“Baring Secrets” speaks to some new and very personal things stirring inside me in the past few months. Most significantly, the ideas of love and vulnerability. I met a man recently who I formed an instant friendship with. From the get go, it was less like meeting for the first time and more like remembering someone I haven’t seen in a very very long time. It is the very same sort of feeling I had when I first met my fiancé.
Being faced with such a connection has left me both thrilled and terrified. Both happy and conflicted. And interestingly enough, I now realize why it took so long for the heart images to come to fruition. I think things were getting in the way on purpose until my heart was in the very space it needed to be to tell this story – until the circumstances of meeting this person came about.
There are stories of fear and bravery here. Stories of the secrets I hold deep within me… the places of pain that no one else sees. Places even I have not dared to venture within myself since my fiance died. Places that I have sewn tightly shut for the past two and a half years. Places that I know – once the stitches are removed – have the potential to be very painful and scary.
So it goes with the heart… with the possibility of allowing someone new into the most sacred parts of ourselves. It is not only for the widowed, but for anyone who risks their heart. Because we have to open up the stitches of old wounds if we’re really going to love and be loved. We have to be willing to bare the secrets that reside in those most private, dark, dirty, worn corners of us if we ever want a chance to feel that beautiful soul-filled unconditional love from another.
It is not easy to open up these deepest wounds. It takes incredible bravery. The open air can be excruciating at times. We have no guarantee that the person who is loosening the stitches will do so gently and with love. No guarantee that they won’t try to rip them out, or seal them shut without a care to heal them. All we can do, is hope, and trust that we chose someone who can do the job right.
God, it is terrifying… so terrifying to let new hands begin to loosen the stitches.
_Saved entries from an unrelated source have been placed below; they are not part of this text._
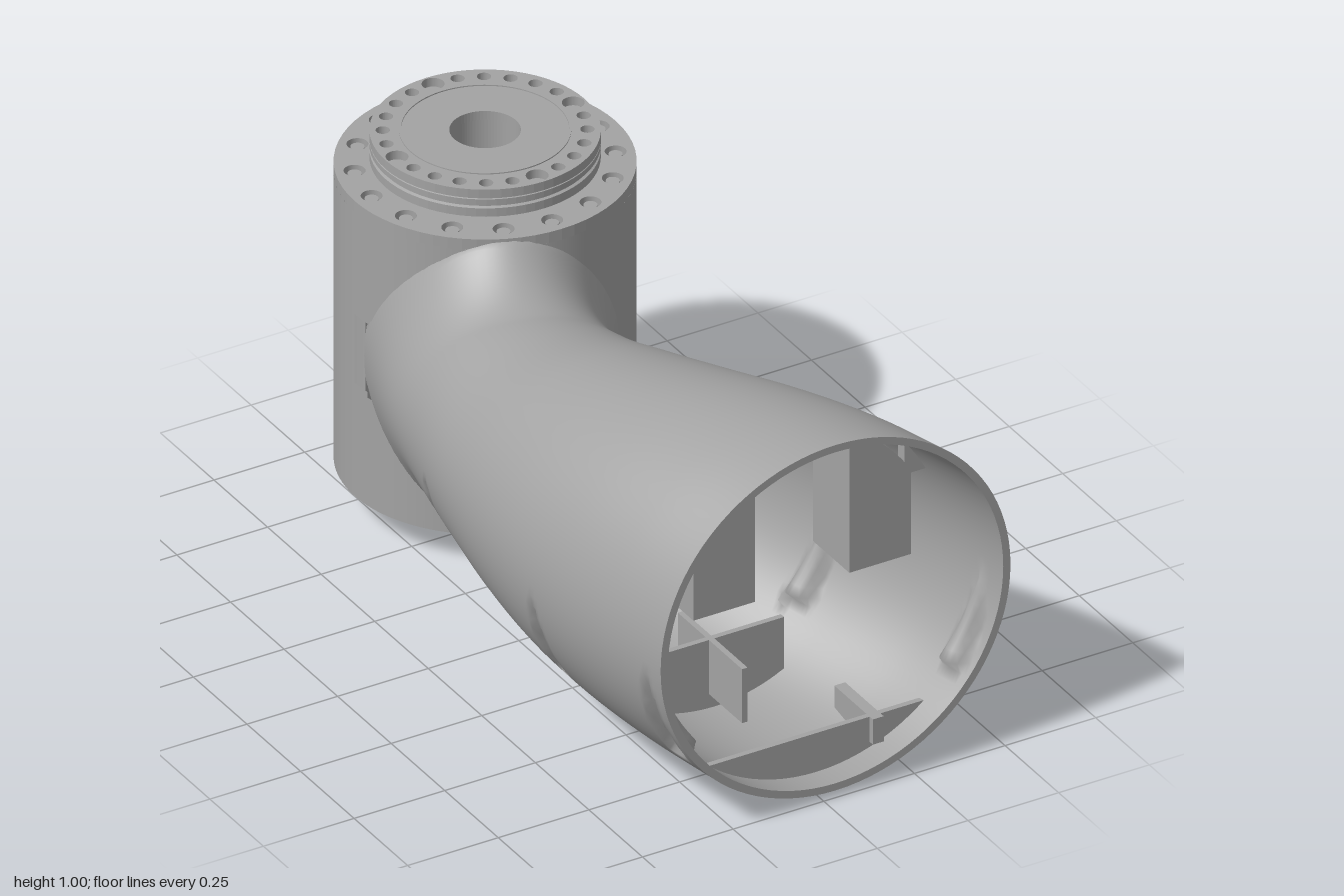
import * as THREE from 'three';

const AX = 0.035, AZ = -0.64, R = 0.36; // joint axis and joint radius

// Arm outline at even stations along z
const stations = [-0.6, -0.4, -0.2, 0, 0.2, 0.4, 0.6, 0.8, 1];
const track = (values) => {
  const c = new THREE.CubicInterpolant(stations, values, 1);
  return (z) => c.evaluate(z)[0];
};
const leftEdge = track([-0.322, -0.385, -0.43, -0.472, -0.503, -0.518, -0.51, -0.485, -0.45]);
const rightEdge = track([0.36, 0.27, 0.142, 0.165, 0.225, 0.3, 0.385, 0.46, 0.515]);
const halfHeight = track([0.3, 0.3, 0.3, 0.32, 0.368, 0.413, 0.45, 0.472, 0.48]);

function section(z, inset) {
  const a = leftEdge(z), b = rightEdge(z);
  return { cx: (a + b) / 2, rx: (b - a) / 2 - inset, ry: halfHeight(z) - inset };
}

// Depth of the teardrop screw pockets on the lower flanks
function pocket(y, z) {
  const v = (y - 0.23) / 0.22;
  if (v <= 0 || v >= 1) return 0;
  const w = 0.035 * Math.sqrt(1 - v);
  for (const zc of [0.94, 0.5, -0.11]) {
    const u = Math.abs(z - zc) / w;
    if (u < 1) return 0.04 * Math.sqrt(1 - u * u) * Math.sqrt(1 - v);
  }
  return 0;
}

// Point on the arm: elliptical section, flared towards the joint and stopped at its wall
function armPoint(z, angle, inset) {
  const s = section(z, inset);
  let x = s.cx + s.rx * Math.cos(angle);
  const r = Math.hypot(x - AX, z - AZ);
  const t = THREE.MathUtils.clamp((0.56 - r) / 0.2, 0, 1);
  const y = 0.5 + s.ry * Math.sin(angle) * (1 + 0.35 * Math.pow(t, 1.6));
  x -= Math.sign(Math.cos(angle)) * pocket(y, z);
  const wall = AZ + Math.sqrt(Math.max(0, 0.35 ** 2 - (x - AX) ** 2));
  return [x, y, Math.max(z, wall)];
}

// Closed rings joined into a skin
function loft(rings, flip = false, n = 96) {
  const pos = [], idx = [];
  rings.forEach(([z, inset], i) => {
    for (let j = 0; j < n; j++) {
      pos.push(...armPoint(z, (j / n) * Math.PI * 2, inset));
      if (i === rings.length - 1) continue;
      const a = i * n + j, b = i * n + (j + 1) % n, c = a + n, d = b + n;
      if (flip) idx.push(a, c, b, b, c, d);
      else idx.push(a, b, c, b, d, c);
    }
  });
  const g = new THREE.BufferGeometry();
  g.setAttribute('position', new THREE.Float32BufferAttribute(pos, 3));
  g.setIndex(idx);
  g.computeVertexNormals();
  return g;
}

// Flat web between a straight edge at y and the arm's inner wall (side 1 above, -1 below)
function web(x0, x1, y, side, z, depth) {
  const s = section(z, 0.012);
  const reach = s.rx * Math.sqrt(Math.max(0, 1 - ((y - 0.5) / s.ry) ** 2));
  x0 = Math.max(x0, s.cx - reach);
  x1 = Math.min(x1, s.cx + reach);
  const shape = new THREE.Shape().moveTo(x0, y);
  for (let i = 0; i <= 24; i++) {
    const x = x0 + (x1 - x0) * i / 24;
    const k = Math.sqrt(Math.max(0, 1 - ((x - s.cx) / s.rx) ** 2));
    shape.lineTo(x, 0.5 + side * s.ry * k);
  }
  shape.lineTo(x1, y);
  return new THREE.ExtrudeGeometry(shape, { depth, bevelEnabled: false }).translate(0, 0, z);
}

// Joint wall with the passage into the arm left open
function jointWall(radius) {
  const g = new THREE.CylinderGeometry(radius, radius, 0.79, 128, 50, true).translate(AX, 0.485, AZ);
  const p = g.attributes.position, old = g.index.array, keep = [];
  for (let i = 0; i < old.length; i += 3) {
    let x = 0, y = 0, z = 0;
    for (let k = 0; k < 3; k++) {
      x += p.getX(old[i + k]) / 3; y += p.getY(old[i + k]) / 3; z += p.getZ(old[i + k]) / 3;
    }
    const open = z > AZ && ((x + 0.1) / 0.24) ** 2 + ((y - 0.5) / 0.26) ** 2 < 1;
    if (!open) keep.push(old[i], old[i + 1], old[i + 2]);
  }
  g.setIndex(keep);
  return g;
}

// Round plate with a bore and a circle of holes, lying at height y
function drilledPlate(radius, bore, count, pitch, hole, y, depth) {
  const shape = new THREE.Shape().absarc(0, 0, radius, 0, Math.PI * 2);
  const cut = (x, z, r) => shape.holes.push(new THREE.Path().absarc(x, z, r, 0, Math.PI * 2, true));
  cut(0, 0, bore);
  for (let i = 0; i < count; i++) {
    const a = (i / count) * Math.PI * 2;
    const big = count === 24 && i % 6 === 0;
    cut(pitch * Math.cos(a), pitch * Math.sin(a), big ? hole * 1.6 : hole);
  }
  return new THREE.ExtrudeGeometry(shape, { depth, bevelEnabled: false, curveSegments: 32 })
    .rotateX(-Math.PI / 2).translate(AX, y, AZ);
}

// Sharp-edged turned ring from [radius, y] corners
function turned(points) {
  const pts = [];
  points.forEach((p, i) => {
    const q = points[(i + 1) % points.length];
    pts.push(new THREE.Vector2(...p), new THREE.Vector2(...q));
  });
  const g = new THREE.LatheGeometry(pts, 72).translate(AX, 0, AZ).toNonIndexed();
  g.computeVertexNormals();
  return g;
}

export function createModel() {
  const model = new THREE.Group();
  model.name = 'robotArmLink';
  const grey = new THREE.MeshStandardMaterial({ color: 0xa3a3a3, side: THREE.DoubleSide });
  grey.name = 'castGrey';
  const add = (name, geometry, parent = model) => {
    const m = new THREE.Mesh(geometry, grey);
    m.name = name;
    parent.add(m);
    return m;
  };

  // Hollow arm shell
  const steps = 150;
  const rings = (inset) => Array.from({ length: steps + 1 }, (_, i) => [-0.6 + 1.6 * i / steps, inset]);
  add('armOuterSkin', loft(rings(0)));
  add('armInnerSkin', loft(rings(0.02), true));
  add('armRim', loft([[1, 0], [1, 0.02]]));

  // Joint housing
  add('jointOuterWall', jointWall(R));
  add('jointInnerWall', jointWall(0.33));
  add('jointTopRing', drilledPlate(R, 0.24, 16, 0.313, 0.026, 0.88, 0.03));
  add('jointFloor', turned([[0.135, 0.09], [R, 0.09], [R, 0.11], [0.135, 0.11]]));
  add('bottomBoss', turned([[0.135, 0], [0.16, 0], [0.168, 0.008], [0.168, 0.065],
    [0.175, 0.07], [0.175, 0.1], [0.135, 0.1]]));
  add('bossSeat', turned([[0.085, 0.1], [0.15, 0.1], [0.15, 0.12], [0.085, 0.12]]));

  // Screws in the joint ring
  const screws = new THREE.Group();
  screws.name = 'ringScrews';
  model.add(screws);
  for (let i = 0; i < 16; i++) {
    const a = (i / 16) * Math.PI * 2;
    const x = AX + 0.313 * Math.cos(a), z = AZ + 0.313 * Math.sin(a);
    add('screwHead', new THREE.CylinderGeometry(0.017, 0.017, 0.03, 16).translate(x, 0.888, z), screws);
    add('counterboreFloor', new THREE.CylinderGeometry(0.027, 0.027, 0.004, 16).translate(x, 0.88, z), screws);
  }

  // Output flange with a through bore
  add('flangeBody', turned([[0.085, 0.87], [0.255, 0.87], [0.255, 0.92], [0.275, 0.922], [0.275, 0.945],
    [0.268, 0.948], [0.268, 0.953], [0.275, 0.956], [0.275, 0.97], [0.268, 0.973], [0.085, 0.973]]));
  add('flangeFace', drilledPlate(0.275, 0.085, 24, 0.243, 0.017, 0.973, 0.024));
  add('flangeLip', turned([[0.2, 0.996], [0.205, 0.996], [0.205, 1], [0.2, 1]]));

  // Upper mounting blocks and bulkhead inside the arm
  add('leftMountBlock', web(0.165, 0.335, 0.5, 1, 0.67, 0.17));
  add('rightMountBlock', web(-0.265, -0.095, 0.5, 1, 0.67, 0.17));
  add('upperBulkhead', web(-0.6, 0.6, 0.755, 1, 0.65, 0.02));
  add('sideWeb', web(0.335, 0.42, 0.705, 1, 0.78, 0.03));

  // Lower stiffening ribs
  add('rearCrossRib', web(-0.36, 0.13, 0.26, -1, 0.58, 0.015));
  add('frontCrossRib', web(-0.6, 0.6, 0.15, -1, 0.92, 0.015));
  add('rearLongRib', new THREE.BoxGeometry(0.015, 0.15, 0.3).translate(-0.07, 0.185, 0.6));
  add('frontLongRib', new THREE.BoxGeometry(0.03, 0.07, 0.18).translate(0.18, 0.115, 0.86));

  // Cable column inside the joint
  add('cableColumn', new THREE.CylinderGeometry(0.055, 0.055, 0.46, 32).translate(0, 0.52, -0.4));
  add('columnCollar', new THREE.CylinderGeometry(0.061, 0.061, 0.045, 32).translate(0, 0.312, -0.4));

  return model;
}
Especially when someone else had already done the job so well, years ago. Someone else, who’s death caused new stitches. But… I think, far more terrifying to never let new hands touch the heart. To never try and allow someone to be gentle with me. Because in that, I will never learn that someone new can do the job well, too.
After years of hiding it away, I am finally presenting my heart bravely, and allowing some of those stitches to be loosened. Not all of them, and not all the way. But some, and slowly. Thus far, these new hands have been gentle. They have not tried to open my heart any more than I am ready for. They have not tried to sew the wounds back shut once they saw inside. Instead, they have held my battered heart quietly, with strength – seeming to know that all it needs is to be held, to be seen as fully as it wants to be seen.
About the Series: Through 40 weekly photos and accompanying essays, 'Still, Life' captures a deeply emotional and psychological journey of what it means to grieve, to heal, and to live on.